[Data Boundary: Start]

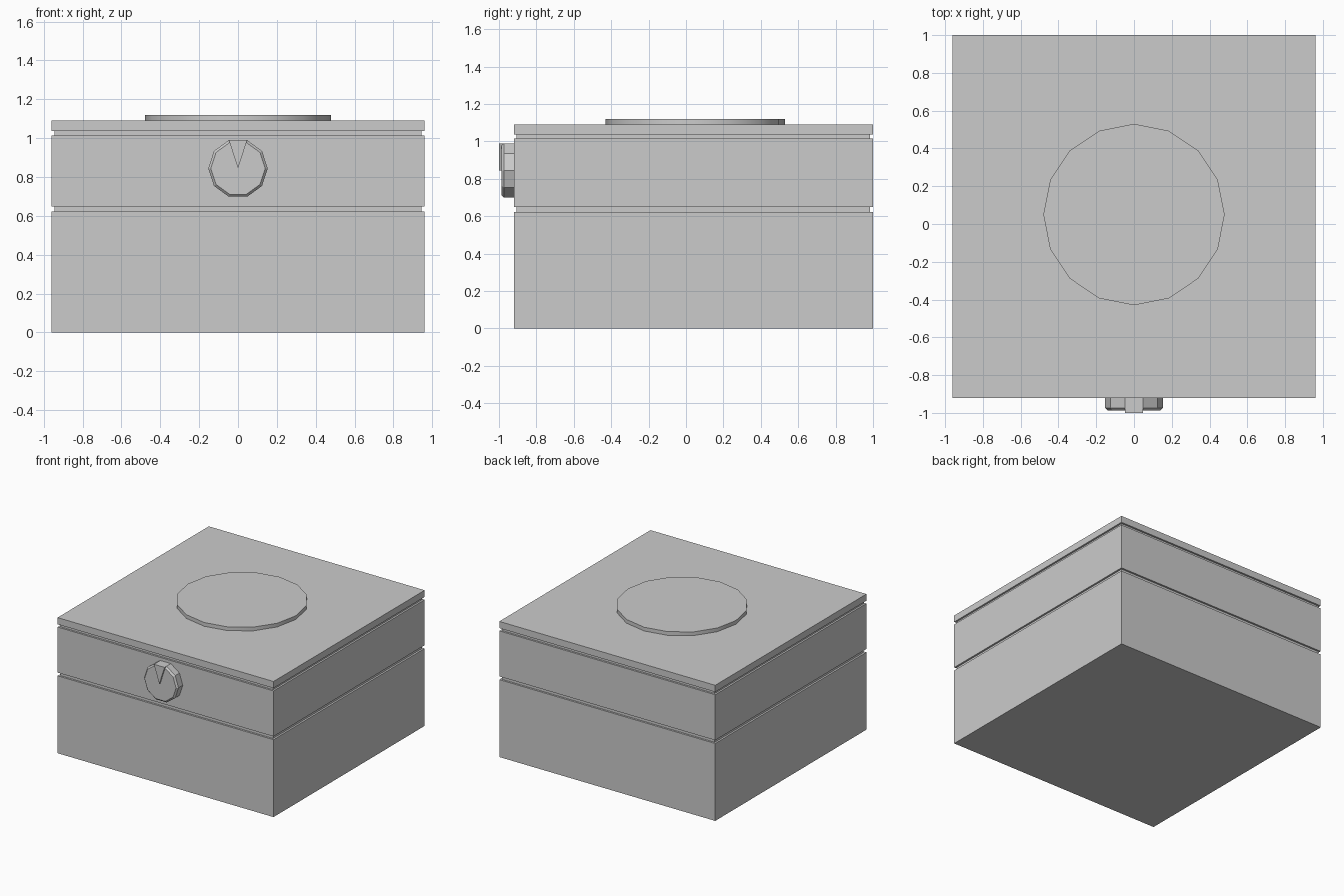
import bpy, bmesh
from math import cos, sin, pi, radians

if "Cube" in bpy.data.objects:
    bpy.data.objects.remove(bpy.data.objects["Cube"])


def loft(name, rings):
    """Skin equal-length rings of points and cap both ends."""
    bm = bmesh.new()
    loops = [[bm.verts.new(p) for p in ring] for ring in rings]
    n = len(loops[0])
    for a, b in zip(loops, loops[1:]):
        for i in range(n):
            j = (i + 1) % n
            bm.faces.new((a[i], a[j], b[j], b[i]))
    bm.faces.new(loops[0])
    bm.faces.new(loops[-1])
    bmesh.ops.recalc_face_normals(bm, faces=bm.faces[:])
    mesh = bpy.data.meshes.new(name)
    bm.to_mesh(mesh)
    bm.free()
    obj = bpy.data.objects.new(name, mesh)
    bpy.context.collection.objects.link(obj)
    return obj


CY = 0.04          # body centre in y
HALF = 0.96        # body half width
GROOVE = 0.015     # groove depth


def square(inset, z):
    h = HALF - inset
    return [(x * h, CY + y * h, z) for x, y in ((-1, -1), (1, -1), (1, 1), (-1, 1))]


# Square body with two grooves running all the way round
profile = [(0, 0), (0, 0.622), (GROOVE, 0.622), (GROOVE, 0.648), (0, 0.648),
           (0, 1.014), (GROOVE, 1.014), (GROOVE, 1.036), (0, 1.036), (0, 1.09)]
loft("body", [square(i, z) for i, z in profile])

# Round plate on top, 16 sides
plate = loft("top_plate", [[(0.48 * cos(k * pi / 8), 0.05 + 0.48 * sin(k * pi / 8), z)
                            for k in range(16)] for z in (1.08, 1.12)])
bpy.context.view_layer.objects.active = plate
plate.select_set(True)
bpy.ops.object.shade_smooth_by_angle(angle=radians(30))

# Ten-sided front knob with a chamfered rim
KZ, KR = 0.844, 0.153


def knob_point(r, k, y):
    return (r * cos(k * pi / 5), y, KZ + r * sin(k * pi / 5))


loft("knob", [[knob_point(r, k, y) for k in range(10)]
              for r, y in ((KR, -0.915), (KR, -0.974), (KR - 0.013, -0.987))])

# Raised wedge pointer filling the top sector of the knob
loft("knob_pointer", [[(0, y, KZ), knob_point(KR, 2, y), knob_point(KR, 3, y)]
                      for y in (-0.915, -1.0)])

[Data Boundary: End]

Where a line of the data holds the word "context", copy that line.

    bpy.context.collection.objects.link(obj)
bpy.context.view_layer.objects.active = plate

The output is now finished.